  • Standing up for yourself calmly.
  • When all else fails (e.g., they are your boss): provide them with a sense of approval or admiration. Make them feel like they are your role model.

“Strategies like “killing them with kindness” tend not to work as they tend to be highly suspicious of people who are caring or kind.  They may feel manipulated and angry at you.”

 

What strategies do not work when navigating narcissistic?

Strategies like “killing them with kindness” tend not to work as they tend to be highly suspicious of people who are caring or kind. They may feel manipulated and angry at you. 

Wendy Behary also explains how narcissistic personalities tend to “gaslight”, which is about distorting reality to make you doubt or question yourself.
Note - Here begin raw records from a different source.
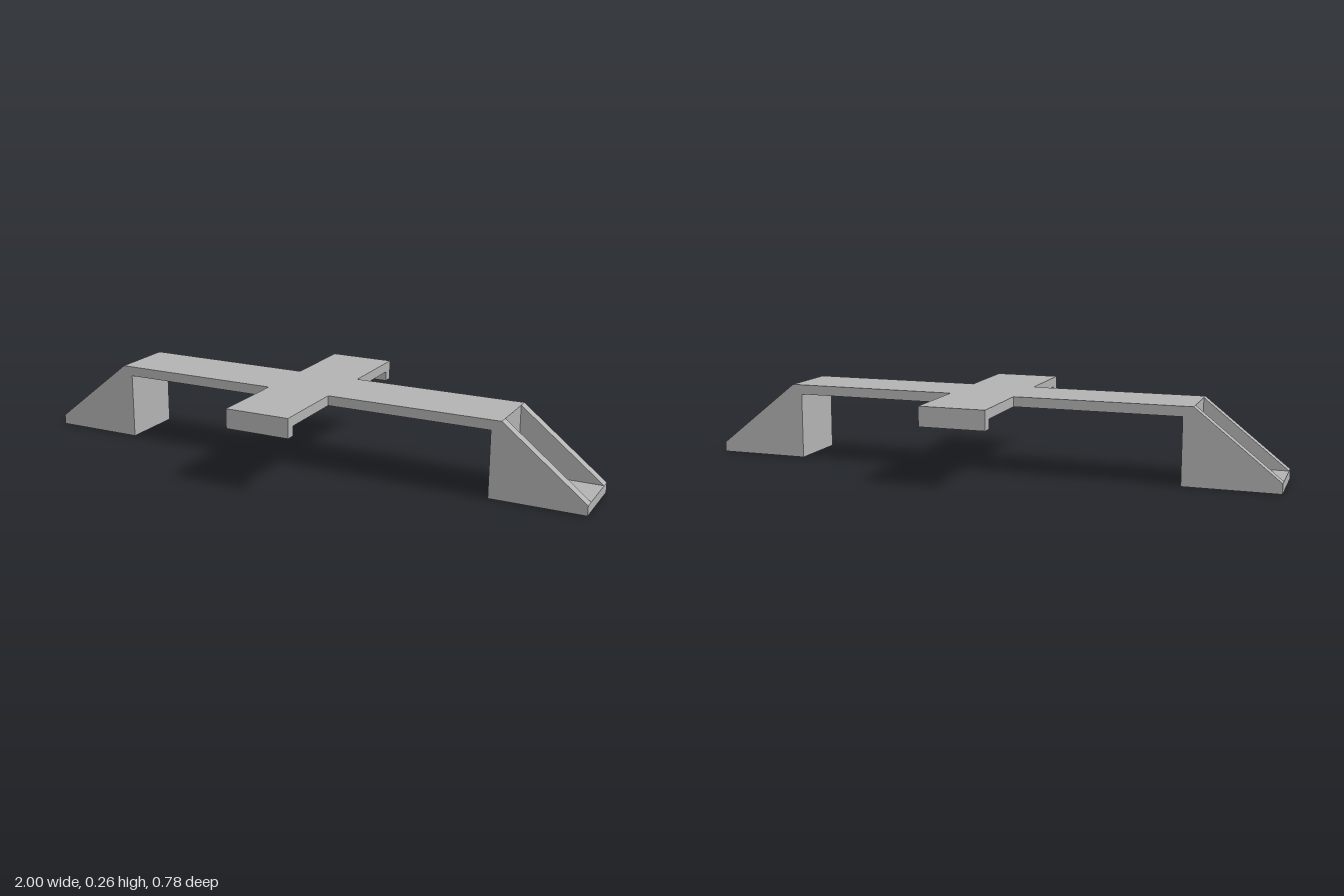
import * as THREE from 'three';

const grey = new THREE.MeshStandardMaterial({ color: 0xb2b2b2 });
grey.name = 'grey';

const TOP = 0.262, THICK = 0.034, HALF = 0.113; // deck height, wall thickness, half strip width
const INNER = 0.68, END = 1, ARM = 0.392, LIP_BOTTOM = 0.195;

function add(parent, name, geometry) {
  const mesh = new THREE.Mesh(geometry, grey);
  mesh.name = name;
  parent.add(mesh);
  return mesh;
}

// Box given by its minimum and maximum corners
function box(x0, x1, y0, y1, z0, z1) {
  return new THREE.BoxGeometry(x1 - x0, y1 - y0, z1 - z0)
    .translate((x0 + x1) / 2, (y0 + y1) / 2, (z0 + z1) / 2);
}

function extrude(points, depth, hole) {
  const shape = new THREE.Shape(points.map(([x, y]) => new THREE.Vector2(x, y)));
  if (hole) shape.holes.push(hole);
  return new THREE.ExtrudeGeometry(shape, { depth, bevelEnabled: false, curveSegments: 24 });
}

// Open-ended foot on the +x side
function createFoot() {
  const foot = new THREE.Group();

  // Base plate with screw hole
  const hole = new THREE.Path().absarc(0.885, 0, 0.03, 0, Math.PI * 2, true);
  const base = extrude([[INNER, -HALF], [END, -HALF], [END, HALF], [INNER, HALF]], THICK, hole);
  add(foot, 'basePlate', base.rotateX(-Math.PI / 2));

  // Upright wall carrying the deck
  add(foot, 'uprightWall', box(INNER, INNER + THICK, THICK, TOP, -HALF, HALF));

  // Sloping side gussets
  for (const z of [-HALF, HALF - THICK]) {
    const gusset = extrude([[INNER + THICK, THICK], [END, THICK], [INNER + THICK, TOP]], THICK);
    add(foot, 'gusset', gusset.translate(0, 0, z));
  }
  return foot;
}

export function createModel() {
  const model = new THREE.Group();
  model.name = 'mountingBracket';

  // Cross-shaped deck
  const deck = extrude([
    [-INNER, -HALF], [-HALF, -HALF], [-HALF, -ARM], [HALF, -ARM], [HALF, -HALF], [INNER, -HALF],
    [INNER, HALF], [HALF, HALF], [HALF, ARM], [-HALF, ARM], [-HALF, HALF], [-INNER, HALF],
  ], THICK);
  add(model, 'crossDeck', deck.rotateX(-Math.PI / 2).translate(0, TOP - THICK, 0));

  // Lips hanging from the ends of the short arms
  for (const side of [-1, 1]) {
    const z = side * (ARM - THICK / 2);
    add(model, side > 0 ? 'frontLip' : 'backLip',
      box(-HALF, HALF, LIP_BOTTOM, TOP - THICK, z - THICK / 2, z + THICK / 2));
  }

  // Feet at both ends of the long strip
  const left = createFoot();
  left.name = 'leftFoot';
  const right = createFoot();
  right.name = 'rightFoot';
  right.rotation.y = Math.PI;
  model.add(left, right);

  return model;
}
For example, when you bring up something that hurt or offended you, they might say “you misheard or misunderstood.” This strategy is used to get you to doubt yourself so as to protect their ego. They are trying to maintain their power position. 

In sum, Wendy explains how lasting, sustainable change for narcissists requires therapy. Unfortunately, only a small percentage are open to therapy, and a very skilled and “sturdy” therapist is needed. Yet Wendy Behary continues to help many, and trains other therapists to be better able to do so. We can all learn from Wendy Behary’s wisdom as we encounter these challenging individuals in our lives.

About Wendy Behary:

Soul Trained
Soul Trained

With 25+ years of professional experience and advanced level certifications, Wendy Behary is the founder and director of The Cognitive Therapy Center of New Jersey and The Schema Therapy Institutes of NJ-NYC-DC. She has been treating clients, training professionals and supervising psychotherapists for more than 20 years. Wendy was on the faculty of the Cognitive Therapy Center and Schema Therapy Institute of New York (until the Institutes merged in 2012), where she trained and worked with Dr. Jeffrey Young since 1989. She is a founding fellow and consulting supervisor for The Academy of Cognitive Therapy (Aaron T. Beck’s Institute). Wendy served as the President of the Executive Board of the International Society of Schema Therapy (ISST) from 2010-2014 and served as the Training and Certification Coordinator for the ISST Executive Board from 2008-2010. She is currently the chair of the Schema Therapy Development Programs Sub-Committee for the ISST.

Wendy Behary has co-authored several chapters and articles on Schema Therapy and Cognitive Therapy. She is the author of an international bestselling book, “Disarming the Narcissist…” translated in 15 languages. The Third Edition was released on October 1, 2021. Wendy has a specialty in treating narcissists and the people who live with and deal with them. As an author and an expert on the subject of narcissism, she is a contributing chapter author of several chapters on schema therapy for narcissism for professional readers. She lectures both nationally and internationally to professional and general audiences on schema therapy, narcissism, interpersonal relationships, anger, and dealing with difficult people. She receives consistent high praise for her clear and articulate teaching style and her ability to bring the therapy to life through dramatic demonstrations of client interactions in the treatment room.

Her work industry business speaking engagements focus on interpersonal conflict resolution. Her private practice is primarily devoted to treating narcissists, partners/people dealing with them, and couples experiencing relationship problems.

For more information visit Wendy at Disarming The Narcissist

“Disarming the Narcissist: Surviving and Thriving with the Self-Absorbed” by Wendy Behary